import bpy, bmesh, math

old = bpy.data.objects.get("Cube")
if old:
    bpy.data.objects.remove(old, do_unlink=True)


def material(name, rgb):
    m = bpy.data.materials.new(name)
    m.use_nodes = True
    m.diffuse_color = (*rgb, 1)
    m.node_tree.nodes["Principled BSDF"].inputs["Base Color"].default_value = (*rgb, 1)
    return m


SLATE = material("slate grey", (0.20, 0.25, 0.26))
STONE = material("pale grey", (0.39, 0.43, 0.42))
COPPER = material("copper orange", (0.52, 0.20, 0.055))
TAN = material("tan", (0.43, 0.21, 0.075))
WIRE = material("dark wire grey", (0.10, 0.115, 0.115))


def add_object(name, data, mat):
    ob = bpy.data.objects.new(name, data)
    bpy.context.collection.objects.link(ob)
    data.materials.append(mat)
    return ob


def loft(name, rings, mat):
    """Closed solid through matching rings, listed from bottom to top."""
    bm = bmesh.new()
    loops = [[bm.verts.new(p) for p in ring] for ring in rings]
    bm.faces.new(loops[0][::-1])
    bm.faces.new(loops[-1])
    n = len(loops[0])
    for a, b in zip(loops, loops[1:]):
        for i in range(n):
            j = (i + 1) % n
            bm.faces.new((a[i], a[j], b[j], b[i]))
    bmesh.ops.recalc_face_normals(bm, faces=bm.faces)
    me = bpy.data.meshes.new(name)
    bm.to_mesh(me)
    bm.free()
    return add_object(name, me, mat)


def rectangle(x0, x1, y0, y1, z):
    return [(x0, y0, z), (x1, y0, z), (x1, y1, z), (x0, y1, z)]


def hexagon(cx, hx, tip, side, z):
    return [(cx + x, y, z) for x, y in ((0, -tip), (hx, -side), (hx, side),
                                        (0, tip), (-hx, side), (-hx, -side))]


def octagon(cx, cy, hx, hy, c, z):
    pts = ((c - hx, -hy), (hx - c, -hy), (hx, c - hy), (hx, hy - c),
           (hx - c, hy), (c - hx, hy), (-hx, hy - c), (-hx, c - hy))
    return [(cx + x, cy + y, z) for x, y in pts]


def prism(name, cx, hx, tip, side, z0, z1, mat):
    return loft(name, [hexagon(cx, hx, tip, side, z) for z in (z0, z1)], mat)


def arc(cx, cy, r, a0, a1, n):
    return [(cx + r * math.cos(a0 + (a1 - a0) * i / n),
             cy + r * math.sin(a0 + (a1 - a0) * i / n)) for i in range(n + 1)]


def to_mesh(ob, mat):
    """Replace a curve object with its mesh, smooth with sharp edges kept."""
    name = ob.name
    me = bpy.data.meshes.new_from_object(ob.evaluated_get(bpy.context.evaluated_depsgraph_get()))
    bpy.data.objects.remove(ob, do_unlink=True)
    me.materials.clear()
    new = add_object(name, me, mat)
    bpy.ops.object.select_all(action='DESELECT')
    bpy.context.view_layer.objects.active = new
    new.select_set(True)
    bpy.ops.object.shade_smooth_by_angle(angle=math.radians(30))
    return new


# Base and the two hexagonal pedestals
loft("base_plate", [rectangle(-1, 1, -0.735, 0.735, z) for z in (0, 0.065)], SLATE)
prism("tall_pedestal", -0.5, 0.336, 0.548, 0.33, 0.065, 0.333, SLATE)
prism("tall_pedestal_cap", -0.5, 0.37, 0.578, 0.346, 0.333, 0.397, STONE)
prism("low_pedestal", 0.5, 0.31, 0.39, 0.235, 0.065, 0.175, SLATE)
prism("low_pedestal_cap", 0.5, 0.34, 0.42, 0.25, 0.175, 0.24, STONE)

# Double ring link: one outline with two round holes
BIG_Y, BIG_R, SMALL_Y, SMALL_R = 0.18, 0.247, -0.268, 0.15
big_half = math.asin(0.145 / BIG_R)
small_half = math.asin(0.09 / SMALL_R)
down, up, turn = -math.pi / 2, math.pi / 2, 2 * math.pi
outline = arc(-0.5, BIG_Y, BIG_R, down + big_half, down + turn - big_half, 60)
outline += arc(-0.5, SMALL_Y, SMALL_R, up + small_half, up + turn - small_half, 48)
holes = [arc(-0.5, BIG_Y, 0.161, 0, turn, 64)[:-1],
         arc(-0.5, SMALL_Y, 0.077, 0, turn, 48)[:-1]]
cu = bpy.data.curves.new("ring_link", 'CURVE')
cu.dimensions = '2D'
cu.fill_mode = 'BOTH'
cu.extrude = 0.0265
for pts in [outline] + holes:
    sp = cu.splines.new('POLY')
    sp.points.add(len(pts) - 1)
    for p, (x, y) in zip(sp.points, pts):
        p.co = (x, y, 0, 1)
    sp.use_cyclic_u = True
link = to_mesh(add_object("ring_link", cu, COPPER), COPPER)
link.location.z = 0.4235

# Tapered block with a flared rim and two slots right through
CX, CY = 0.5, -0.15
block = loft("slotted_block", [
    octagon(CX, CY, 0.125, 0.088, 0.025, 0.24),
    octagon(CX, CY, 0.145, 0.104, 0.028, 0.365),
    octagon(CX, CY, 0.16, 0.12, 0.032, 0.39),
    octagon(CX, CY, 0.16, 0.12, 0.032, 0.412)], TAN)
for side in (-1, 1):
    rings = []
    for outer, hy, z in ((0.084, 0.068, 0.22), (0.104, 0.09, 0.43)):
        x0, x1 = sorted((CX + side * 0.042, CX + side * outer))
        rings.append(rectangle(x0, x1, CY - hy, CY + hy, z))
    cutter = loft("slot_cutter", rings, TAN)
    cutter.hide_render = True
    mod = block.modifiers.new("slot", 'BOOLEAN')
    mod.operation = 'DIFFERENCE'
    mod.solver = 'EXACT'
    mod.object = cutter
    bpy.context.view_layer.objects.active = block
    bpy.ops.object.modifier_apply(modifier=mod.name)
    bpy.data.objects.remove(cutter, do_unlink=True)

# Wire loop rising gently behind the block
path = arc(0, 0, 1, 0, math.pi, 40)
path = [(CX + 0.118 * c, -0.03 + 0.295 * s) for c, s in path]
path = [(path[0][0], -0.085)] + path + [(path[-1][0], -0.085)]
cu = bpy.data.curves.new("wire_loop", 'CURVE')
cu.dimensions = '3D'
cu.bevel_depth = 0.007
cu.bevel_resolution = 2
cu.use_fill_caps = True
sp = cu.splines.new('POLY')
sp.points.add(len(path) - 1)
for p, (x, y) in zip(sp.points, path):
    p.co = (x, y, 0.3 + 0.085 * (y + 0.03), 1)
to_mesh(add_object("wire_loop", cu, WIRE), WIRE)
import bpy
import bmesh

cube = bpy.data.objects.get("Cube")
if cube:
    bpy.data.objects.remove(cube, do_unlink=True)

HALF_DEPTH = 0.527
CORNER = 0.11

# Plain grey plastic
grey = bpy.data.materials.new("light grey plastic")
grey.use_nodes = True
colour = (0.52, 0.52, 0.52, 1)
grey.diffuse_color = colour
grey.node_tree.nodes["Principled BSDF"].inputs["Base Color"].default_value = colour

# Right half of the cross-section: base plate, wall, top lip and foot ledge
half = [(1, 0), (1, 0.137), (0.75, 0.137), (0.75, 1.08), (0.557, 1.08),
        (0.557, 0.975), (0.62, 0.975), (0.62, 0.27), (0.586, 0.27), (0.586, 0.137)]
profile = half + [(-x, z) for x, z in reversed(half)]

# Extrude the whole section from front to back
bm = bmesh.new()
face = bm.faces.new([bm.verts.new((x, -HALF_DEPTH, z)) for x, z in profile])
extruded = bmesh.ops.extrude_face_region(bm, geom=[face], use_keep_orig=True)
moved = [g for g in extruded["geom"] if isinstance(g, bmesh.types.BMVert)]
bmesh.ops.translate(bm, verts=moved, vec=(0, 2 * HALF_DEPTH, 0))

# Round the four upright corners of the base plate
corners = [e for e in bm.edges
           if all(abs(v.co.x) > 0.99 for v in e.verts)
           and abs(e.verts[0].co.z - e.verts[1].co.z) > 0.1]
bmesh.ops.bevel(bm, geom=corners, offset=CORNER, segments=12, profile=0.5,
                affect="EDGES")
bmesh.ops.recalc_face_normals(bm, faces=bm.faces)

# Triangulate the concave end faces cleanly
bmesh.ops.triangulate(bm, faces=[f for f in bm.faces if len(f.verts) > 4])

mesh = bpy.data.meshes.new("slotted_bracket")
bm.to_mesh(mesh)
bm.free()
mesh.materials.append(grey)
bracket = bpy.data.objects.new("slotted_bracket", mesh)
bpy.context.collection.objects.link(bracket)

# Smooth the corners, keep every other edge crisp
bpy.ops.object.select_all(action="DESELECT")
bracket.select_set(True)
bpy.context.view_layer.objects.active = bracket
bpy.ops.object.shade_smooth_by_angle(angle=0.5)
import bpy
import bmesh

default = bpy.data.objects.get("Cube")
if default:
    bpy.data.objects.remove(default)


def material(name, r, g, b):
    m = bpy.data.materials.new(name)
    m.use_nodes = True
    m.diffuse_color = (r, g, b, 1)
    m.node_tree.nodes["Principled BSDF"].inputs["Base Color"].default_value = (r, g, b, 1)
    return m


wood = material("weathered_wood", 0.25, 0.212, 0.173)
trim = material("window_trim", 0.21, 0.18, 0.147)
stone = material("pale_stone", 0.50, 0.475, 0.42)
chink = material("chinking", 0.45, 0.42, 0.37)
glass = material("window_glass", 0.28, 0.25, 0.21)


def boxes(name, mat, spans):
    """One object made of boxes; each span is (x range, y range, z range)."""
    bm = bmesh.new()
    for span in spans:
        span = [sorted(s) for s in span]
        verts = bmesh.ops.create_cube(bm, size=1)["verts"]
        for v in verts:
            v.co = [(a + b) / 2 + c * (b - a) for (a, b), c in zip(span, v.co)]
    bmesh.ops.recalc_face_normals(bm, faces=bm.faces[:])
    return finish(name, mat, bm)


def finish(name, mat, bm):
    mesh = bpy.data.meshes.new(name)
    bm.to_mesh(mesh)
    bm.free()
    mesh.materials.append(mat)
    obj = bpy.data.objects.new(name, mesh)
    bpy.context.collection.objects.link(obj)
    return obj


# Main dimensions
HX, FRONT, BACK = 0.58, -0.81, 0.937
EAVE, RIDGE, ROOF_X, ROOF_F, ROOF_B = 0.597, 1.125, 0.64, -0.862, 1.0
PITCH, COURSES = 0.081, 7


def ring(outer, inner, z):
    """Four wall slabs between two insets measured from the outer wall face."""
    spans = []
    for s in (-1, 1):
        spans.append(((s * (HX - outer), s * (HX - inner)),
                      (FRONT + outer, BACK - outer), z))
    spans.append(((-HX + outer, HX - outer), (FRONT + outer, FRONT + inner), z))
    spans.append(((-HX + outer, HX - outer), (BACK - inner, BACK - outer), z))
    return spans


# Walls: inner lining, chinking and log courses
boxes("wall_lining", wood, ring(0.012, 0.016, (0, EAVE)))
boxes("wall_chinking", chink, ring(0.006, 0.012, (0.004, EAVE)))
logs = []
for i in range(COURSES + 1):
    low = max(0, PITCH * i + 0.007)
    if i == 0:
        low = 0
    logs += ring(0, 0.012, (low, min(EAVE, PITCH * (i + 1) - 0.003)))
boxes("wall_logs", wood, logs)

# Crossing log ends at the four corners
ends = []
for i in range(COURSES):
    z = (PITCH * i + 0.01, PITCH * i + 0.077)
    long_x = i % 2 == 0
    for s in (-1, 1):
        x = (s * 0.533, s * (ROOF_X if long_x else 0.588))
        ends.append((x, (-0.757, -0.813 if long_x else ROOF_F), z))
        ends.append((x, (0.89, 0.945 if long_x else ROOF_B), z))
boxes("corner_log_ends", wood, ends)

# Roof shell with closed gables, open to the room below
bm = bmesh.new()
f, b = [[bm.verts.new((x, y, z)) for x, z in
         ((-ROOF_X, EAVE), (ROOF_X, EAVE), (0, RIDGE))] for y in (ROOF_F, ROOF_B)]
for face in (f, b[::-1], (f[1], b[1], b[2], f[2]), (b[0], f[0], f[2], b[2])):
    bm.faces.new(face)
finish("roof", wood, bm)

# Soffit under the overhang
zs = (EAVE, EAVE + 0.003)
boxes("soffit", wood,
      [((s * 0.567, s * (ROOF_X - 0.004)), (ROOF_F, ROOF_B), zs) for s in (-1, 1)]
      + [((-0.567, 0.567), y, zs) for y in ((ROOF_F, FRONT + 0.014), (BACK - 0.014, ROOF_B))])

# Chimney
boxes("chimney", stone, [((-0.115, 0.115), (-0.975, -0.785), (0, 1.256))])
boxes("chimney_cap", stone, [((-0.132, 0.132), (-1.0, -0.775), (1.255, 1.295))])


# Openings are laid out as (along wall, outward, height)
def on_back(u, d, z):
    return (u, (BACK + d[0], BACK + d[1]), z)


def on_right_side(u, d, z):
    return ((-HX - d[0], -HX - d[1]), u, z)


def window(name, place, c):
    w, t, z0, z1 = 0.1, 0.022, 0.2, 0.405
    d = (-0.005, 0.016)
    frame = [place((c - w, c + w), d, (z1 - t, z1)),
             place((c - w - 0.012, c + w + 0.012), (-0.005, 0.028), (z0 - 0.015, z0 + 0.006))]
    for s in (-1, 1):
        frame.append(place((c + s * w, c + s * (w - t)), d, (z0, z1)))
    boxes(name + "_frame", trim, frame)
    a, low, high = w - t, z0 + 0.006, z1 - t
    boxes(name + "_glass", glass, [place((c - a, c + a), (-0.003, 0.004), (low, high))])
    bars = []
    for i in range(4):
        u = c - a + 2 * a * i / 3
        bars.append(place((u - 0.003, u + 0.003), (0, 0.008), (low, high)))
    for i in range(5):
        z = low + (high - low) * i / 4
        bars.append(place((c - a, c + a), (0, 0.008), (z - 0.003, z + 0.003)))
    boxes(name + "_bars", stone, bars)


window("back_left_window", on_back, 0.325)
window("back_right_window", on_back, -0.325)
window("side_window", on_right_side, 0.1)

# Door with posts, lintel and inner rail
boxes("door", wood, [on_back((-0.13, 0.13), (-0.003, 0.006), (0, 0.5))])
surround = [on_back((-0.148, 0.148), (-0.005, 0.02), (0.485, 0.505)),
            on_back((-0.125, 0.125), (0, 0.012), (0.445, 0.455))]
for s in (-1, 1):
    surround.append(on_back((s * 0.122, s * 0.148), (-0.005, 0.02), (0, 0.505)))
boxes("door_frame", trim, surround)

What needs to be done: Copy out all lines of the listing above that include "EAVE".

Task output:
EAVE, RIDGE, ROOF_X, ROOF_F, ROOF_B = 0.597, 1.125, 0.64, -0.862, 1.0
boxes("wall_lining", wood, ring(0.012, 0.016, (0, EAVE)))
boxes("wall_chinking", chink, ring(0.006, 0.012, (0.004, EAVE)))
    logs += ring(0, 0.012, (low, min(EAVE, PITCH * (i + 1) - 0.003)))
         ((-ROOF_X, EAVE), (ROOF_X, EAVE), (0, RIDGE))] for y in (ROOF_F, ROOF_B)]
zs = (EAVE, EAVE + 0.003)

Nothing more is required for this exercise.